Photo Credit: Anton Diaz
Sorry I didn’t publish last weekend’s editon. Super Bowl Sunday got a little crazy here. Yes, I’m still questioning Coach Carroll’s goal-line call for a pass play. Ugh.
Here are the Social Media ReInvention Community’s shareworthy links. Enjoy your Sunday Brunch!
1. The Wall Street Journal: Amazon Makes a Push on College Campuses. Amazon’s strategic and tactical approach to acquire, convert, and condition their most profitable customer segment, Prime Users, is genius.
And, a winning play to future growth.
Piper Jeffrey Analyst, Gene Munster, writes how Prime Customers spend on average three times more than Non-Prime Customers (Prime Customers spend an average of $1,200 annually). That’s serious coin when you multiply 40 million Prime Customers by $1,200 and the individual customer lifetime value (CLV).
Conditioning young Prime Customers to pay a premium for the convenience and speed of same-day delivery (aka Amazon Fresh) transitions perfectly as urban areas gain younger workers and residents.
2. Lifehacker: "Study Less, Study Smart” — The Best Ways to Retain More in Less Time. This article links directly to research proving why taking handwritten notes versus typing them (see item #2) in your laptop increases comprehension and mastery.
Multiple attributes impact the productivity of your study sessions:
- Length of Time (shorter sessions are better)
- Study Location (like going the office - the location defines the purpose)
- Repetition and Reflection (after a class or a lecture, review your notes and augment them based on replaying the discussion in your mind)
I wish I read this article and viewed the accompanying video when I was in university ...
3. The New York Times: Tim O’Reilly Explains The Internet of Things.

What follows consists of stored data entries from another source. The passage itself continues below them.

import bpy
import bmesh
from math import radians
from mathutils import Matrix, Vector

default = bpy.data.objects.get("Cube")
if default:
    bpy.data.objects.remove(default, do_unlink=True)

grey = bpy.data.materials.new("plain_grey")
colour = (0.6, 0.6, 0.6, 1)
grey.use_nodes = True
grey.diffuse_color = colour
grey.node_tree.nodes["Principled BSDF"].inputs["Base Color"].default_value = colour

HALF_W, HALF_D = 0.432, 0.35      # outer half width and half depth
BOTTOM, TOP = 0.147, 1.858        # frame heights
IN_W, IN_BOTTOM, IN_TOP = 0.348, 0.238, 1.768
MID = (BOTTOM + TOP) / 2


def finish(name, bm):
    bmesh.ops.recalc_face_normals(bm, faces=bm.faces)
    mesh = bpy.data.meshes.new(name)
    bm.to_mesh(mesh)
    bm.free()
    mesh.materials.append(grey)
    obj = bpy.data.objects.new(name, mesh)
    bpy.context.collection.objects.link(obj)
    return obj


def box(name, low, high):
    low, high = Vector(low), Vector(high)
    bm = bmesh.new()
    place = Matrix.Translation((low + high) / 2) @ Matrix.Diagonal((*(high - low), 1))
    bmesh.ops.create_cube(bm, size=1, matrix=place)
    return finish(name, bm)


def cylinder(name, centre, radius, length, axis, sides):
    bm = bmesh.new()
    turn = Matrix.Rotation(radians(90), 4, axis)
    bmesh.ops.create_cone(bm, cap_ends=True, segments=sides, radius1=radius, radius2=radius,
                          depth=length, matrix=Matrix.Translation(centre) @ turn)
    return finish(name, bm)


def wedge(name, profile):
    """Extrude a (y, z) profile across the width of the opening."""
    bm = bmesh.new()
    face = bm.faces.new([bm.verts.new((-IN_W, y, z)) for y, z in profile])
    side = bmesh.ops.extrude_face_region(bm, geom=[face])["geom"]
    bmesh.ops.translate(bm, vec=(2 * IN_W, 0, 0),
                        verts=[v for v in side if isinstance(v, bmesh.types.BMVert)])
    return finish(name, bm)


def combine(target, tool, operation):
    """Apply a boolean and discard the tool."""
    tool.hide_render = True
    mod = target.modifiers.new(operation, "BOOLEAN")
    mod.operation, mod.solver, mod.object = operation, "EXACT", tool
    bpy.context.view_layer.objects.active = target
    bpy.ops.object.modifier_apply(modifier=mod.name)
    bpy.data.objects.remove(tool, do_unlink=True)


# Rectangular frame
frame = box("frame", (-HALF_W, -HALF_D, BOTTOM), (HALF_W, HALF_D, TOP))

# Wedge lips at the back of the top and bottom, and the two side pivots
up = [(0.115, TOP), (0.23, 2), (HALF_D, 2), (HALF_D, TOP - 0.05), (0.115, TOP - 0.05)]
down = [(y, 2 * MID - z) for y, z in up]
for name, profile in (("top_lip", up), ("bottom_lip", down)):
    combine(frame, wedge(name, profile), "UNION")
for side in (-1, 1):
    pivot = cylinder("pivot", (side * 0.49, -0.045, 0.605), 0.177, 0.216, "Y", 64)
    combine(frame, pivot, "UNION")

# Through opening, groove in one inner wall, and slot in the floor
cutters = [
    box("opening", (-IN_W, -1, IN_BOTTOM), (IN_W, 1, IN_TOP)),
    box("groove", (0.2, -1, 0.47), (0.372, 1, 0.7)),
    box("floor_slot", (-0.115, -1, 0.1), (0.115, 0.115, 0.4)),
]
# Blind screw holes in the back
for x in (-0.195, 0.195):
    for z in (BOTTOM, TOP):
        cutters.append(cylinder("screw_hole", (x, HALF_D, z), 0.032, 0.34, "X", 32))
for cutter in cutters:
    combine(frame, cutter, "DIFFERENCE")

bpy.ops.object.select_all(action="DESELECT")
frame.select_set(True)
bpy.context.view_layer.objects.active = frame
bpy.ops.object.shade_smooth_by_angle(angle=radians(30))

Tim O’Reilly introduced the term Web 2.0. He’s one of the smartest people in the world and an authority on all things Internet. This New York Times interview sheds light on his thoughts about:
- What Is The Internet of Things (IoT)
- What are the Implications of an IoT World
My favorite part of the interview: IoT rockets beyond remotely controlling consumer or enterprise devices via our handheld or desktop devices. IoT is about augmenting human capability and decision making:
The IoT is really about human augmentation. The applications are profoundly different when you have sensors and data driving the decision-making.
Uber is a company built around location awareness. An Uber driver is an augmented taxi driver, with real-time location awareness. An Uber passenger is an augmented passenger, who knows when the cab will show up. Uber is about eliminating slack time and worry.
People would call it “IoT” if there was a driverless car, but it already is part of the IoT. You can measure, test and change things dynamically. The IoT is about the interpolation of computer hardware and software into all sorts of things.
But the IoT isn’t just about one sensor in two-way contact with a remote cloud computing battery of servers, or a driver and a rider with a smartphone. There are going to be lots of different data sets, and lots of different feedback loops.
The characteristics are that things are contingent, in relationship with other data. They are on demand. They are load-balanced, and aware of other parts of the system. That is why you get things like congestion pricing. It’s a more context-oriented world, because there is better data.
What I would give to be that smart.
O’Reilly’s explanation ties into what Eric Topol, MD described in his January 2015 Wall Street Journal article: The Future of Medicine Is in Your Smartphone.
Topol explains how wearable technology is moving past the one-way capability of monitoring our body’s vital signs. Wearable technology’s future pivots on devices sensing and diagnosing our health from the collected data.
That diagnostic context will give patients (and their physicians) greater control and smarter decisions.
Please let me know if you agree or disagree with my thoughts in the comments. I would love to hear from you. I’m also here to read, listen and learn from YOUR PERSPECTIVE.
Comments are open. So let’er rip!
If You Enjoyed This Post, Please Share It and Subscribe to My Blog
Tony Faustino is a marketing and corporate strategist. He thinks and writes about how The Internet reinvents marketing strategy in his personal blog, Social Media ReInvention. Follow his tweets @tonyfaustino or circle him on Google+.